Determine how many lines of the entries include the word "prism", and report that number with no further text.
EXTRACTED INFORMATION: Begin
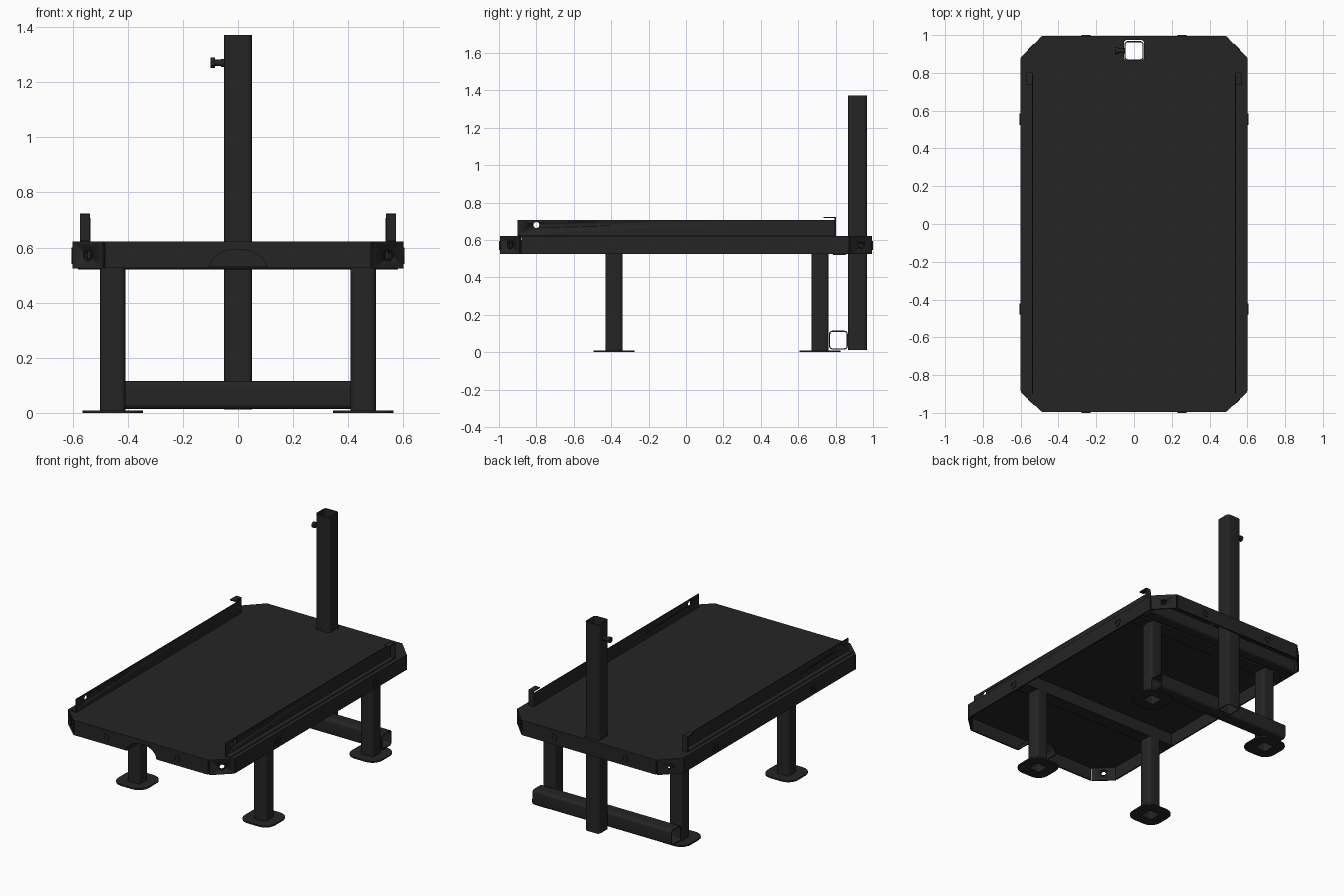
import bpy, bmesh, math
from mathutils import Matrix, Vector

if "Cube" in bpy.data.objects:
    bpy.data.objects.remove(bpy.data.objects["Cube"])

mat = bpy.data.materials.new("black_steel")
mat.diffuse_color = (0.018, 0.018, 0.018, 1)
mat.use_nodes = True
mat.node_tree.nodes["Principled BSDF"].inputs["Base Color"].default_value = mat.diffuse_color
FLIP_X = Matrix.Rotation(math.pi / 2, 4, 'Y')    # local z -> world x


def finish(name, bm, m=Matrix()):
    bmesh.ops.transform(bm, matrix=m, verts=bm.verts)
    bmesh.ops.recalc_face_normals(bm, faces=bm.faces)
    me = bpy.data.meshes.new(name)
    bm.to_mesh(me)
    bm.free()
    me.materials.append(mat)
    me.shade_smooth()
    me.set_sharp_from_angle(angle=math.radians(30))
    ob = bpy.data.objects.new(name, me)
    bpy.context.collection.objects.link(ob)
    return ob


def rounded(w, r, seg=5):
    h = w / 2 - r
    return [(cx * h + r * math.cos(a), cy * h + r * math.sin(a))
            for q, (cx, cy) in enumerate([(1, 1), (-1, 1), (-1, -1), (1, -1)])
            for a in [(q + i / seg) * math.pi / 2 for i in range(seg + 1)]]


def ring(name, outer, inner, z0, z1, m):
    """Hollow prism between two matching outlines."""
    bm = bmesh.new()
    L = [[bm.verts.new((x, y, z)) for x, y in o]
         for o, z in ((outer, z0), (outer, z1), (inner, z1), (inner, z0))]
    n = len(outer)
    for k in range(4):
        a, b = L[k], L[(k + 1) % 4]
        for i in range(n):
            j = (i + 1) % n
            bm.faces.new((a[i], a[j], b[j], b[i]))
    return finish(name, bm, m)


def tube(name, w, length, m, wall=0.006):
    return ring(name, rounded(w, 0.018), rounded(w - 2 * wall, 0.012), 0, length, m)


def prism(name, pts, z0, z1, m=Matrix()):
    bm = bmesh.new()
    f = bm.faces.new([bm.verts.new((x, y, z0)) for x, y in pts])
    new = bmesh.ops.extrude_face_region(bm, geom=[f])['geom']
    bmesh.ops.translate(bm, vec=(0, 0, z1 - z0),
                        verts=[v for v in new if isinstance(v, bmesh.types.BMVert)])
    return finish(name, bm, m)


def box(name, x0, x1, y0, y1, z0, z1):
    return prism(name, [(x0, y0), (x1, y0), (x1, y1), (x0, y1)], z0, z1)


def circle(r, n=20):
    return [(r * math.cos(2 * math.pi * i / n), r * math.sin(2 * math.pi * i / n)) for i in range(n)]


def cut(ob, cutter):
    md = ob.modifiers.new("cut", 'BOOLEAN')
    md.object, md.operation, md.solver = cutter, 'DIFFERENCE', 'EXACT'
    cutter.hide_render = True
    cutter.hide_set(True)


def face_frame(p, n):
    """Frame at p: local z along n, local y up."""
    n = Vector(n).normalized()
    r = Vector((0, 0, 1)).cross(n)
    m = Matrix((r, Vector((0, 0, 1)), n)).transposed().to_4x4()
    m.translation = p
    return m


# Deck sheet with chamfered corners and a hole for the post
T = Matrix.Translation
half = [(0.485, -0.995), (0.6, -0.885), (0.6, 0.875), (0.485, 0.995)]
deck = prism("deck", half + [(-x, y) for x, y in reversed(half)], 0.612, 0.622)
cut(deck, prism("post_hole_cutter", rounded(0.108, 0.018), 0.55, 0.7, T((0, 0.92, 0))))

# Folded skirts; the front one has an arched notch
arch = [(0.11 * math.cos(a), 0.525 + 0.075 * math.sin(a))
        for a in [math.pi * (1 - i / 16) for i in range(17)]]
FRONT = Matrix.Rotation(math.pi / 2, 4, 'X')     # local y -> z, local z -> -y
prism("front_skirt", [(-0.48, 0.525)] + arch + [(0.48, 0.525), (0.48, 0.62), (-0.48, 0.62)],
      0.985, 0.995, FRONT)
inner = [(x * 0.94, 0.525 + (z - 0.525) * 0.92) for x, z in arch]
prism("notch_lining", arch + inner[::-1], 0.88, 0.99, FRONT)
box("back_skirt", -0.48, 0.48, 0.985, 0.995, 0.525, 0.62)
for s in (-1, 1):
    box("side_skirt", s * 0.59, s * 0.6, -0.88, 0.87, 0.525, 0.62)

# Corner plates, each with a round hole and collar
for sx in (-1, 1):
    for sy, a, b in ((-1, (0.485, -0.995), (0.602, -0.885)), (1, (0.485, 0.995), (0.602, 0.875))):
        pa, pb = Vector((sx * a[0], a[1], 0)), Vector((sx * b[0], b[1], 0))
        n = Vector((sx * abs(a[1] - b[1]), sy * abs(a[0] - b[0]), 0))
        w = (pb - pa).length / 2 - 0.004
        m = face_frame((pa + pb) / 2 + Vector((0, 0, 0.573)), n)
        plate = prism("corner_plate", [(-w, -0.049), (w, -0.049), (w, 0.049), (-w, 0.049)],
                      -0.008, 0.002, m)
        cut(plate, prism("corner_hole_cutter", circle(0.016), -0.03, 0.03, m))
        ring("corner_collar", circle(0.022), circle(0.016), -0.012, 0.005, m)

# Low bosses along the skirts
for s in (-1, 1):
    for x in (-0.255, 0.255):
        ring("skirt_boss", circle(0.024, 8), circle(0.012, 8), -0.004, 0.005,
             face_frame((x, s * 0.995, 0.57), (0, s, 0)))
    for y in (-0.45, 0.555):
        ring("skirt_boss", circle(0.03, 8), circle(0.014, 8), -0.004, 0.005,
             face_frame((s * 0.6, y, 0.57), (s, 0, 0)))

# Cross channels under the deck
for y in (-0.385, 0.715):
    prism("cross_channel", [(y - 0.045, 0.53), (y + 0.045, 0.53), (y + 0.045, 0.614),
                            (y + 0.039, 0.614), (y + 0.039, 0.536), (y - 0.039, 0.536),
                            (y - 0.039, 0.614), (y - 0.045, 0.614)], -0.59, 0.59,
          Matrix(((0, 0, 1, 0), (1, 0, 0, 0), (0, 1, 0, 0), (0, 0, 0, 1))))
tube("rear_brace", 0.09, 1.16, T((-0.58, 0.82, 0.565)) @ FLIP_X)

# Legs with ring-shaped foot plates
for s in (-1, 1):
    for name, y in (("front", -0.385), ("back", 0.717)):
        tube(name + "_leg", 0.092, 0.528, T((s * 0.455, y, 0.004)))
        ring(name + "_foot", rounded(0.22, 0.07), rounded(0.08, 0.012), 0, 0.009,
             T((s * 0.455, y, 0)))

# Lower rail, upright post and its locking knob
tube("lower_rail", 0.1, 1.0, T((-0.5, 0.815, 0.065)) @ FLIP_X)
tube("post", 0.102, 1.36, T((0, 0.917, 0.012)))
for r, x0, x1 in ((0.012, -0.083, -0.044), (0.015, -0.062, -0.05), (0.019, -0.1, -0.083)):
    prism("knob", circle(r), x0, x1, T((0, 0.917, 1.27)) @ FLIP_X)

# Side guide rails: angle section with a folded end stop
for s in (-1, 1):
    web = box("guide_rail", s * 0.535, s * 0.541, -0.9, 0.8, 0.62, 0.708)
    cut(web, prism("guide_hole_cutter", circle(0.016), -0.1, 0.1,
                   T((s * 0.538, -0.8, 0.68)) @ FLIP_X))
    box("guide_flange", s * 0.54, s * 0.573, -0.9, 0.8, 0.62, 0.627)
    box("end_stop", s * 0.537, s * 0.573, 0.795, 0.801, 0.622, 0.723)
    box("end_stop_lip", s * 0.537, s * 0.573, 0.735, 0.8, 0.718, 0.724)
EXTRACTED INFORMATION: End
EXTRACTED INFORMATION: Begin
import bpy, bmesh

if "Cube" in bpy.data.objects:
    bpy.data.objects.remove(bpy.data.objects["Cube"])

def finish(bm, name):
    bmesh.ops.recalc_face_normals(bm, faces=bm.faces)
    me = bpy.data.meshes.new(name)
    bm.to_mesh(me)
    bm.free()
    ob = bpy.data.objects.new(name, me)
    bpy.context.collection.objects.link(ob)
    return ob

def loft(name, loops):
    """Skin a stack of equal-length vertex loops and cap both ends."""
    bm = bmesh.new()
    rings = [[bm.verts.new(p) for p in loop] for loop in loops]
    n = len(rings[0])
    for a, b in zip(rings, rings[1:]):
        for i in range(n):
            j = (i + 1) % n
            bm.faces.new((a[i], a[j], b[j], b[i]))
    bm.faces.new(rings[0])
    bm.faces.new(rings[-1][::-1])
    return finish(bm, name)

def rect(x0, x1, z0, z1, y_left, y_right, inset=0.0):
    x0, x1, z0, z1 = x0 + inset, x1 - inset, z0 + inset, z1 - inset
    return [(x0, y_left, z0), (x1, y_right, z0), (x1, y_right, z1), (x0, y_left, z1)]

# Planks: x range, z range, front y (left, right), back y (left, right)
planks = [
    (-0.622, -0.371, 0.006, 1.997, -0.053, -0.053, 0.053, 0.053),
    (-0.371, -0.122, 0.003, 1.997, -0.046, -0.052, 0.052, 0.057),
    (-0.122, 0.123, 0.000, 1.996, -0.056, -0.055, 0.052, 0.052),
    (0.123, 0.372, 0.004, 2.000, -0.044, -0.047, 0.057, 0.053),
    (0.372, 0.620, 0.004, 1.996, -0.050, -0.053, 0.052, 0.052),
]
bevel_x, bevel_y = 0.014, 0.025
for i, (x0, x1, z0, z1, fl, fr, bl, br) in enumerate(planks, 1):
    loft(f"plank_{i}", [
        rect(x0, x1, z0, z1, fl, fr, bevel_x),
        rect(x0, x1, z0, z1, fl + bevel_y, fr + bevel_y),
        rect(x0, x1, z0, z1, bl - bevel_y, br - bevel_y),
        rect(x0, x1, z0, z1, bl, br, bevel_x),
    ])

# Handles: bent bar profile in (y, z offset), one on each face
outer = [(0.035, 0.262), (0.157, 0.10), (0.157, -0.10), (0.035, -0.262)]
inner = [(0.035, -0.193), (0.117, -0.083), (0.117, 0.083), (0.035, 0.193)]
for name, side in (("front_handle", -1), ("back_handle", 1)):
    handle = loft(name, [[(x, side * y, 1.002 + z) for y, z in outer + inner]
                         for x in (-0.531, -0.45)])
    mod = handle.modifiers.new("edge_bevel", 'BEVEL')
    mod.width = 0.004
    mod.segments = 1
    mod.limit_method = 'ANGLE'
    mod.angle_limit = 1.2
EXTRACTED INFORMATION: End
▸ RESULT: 12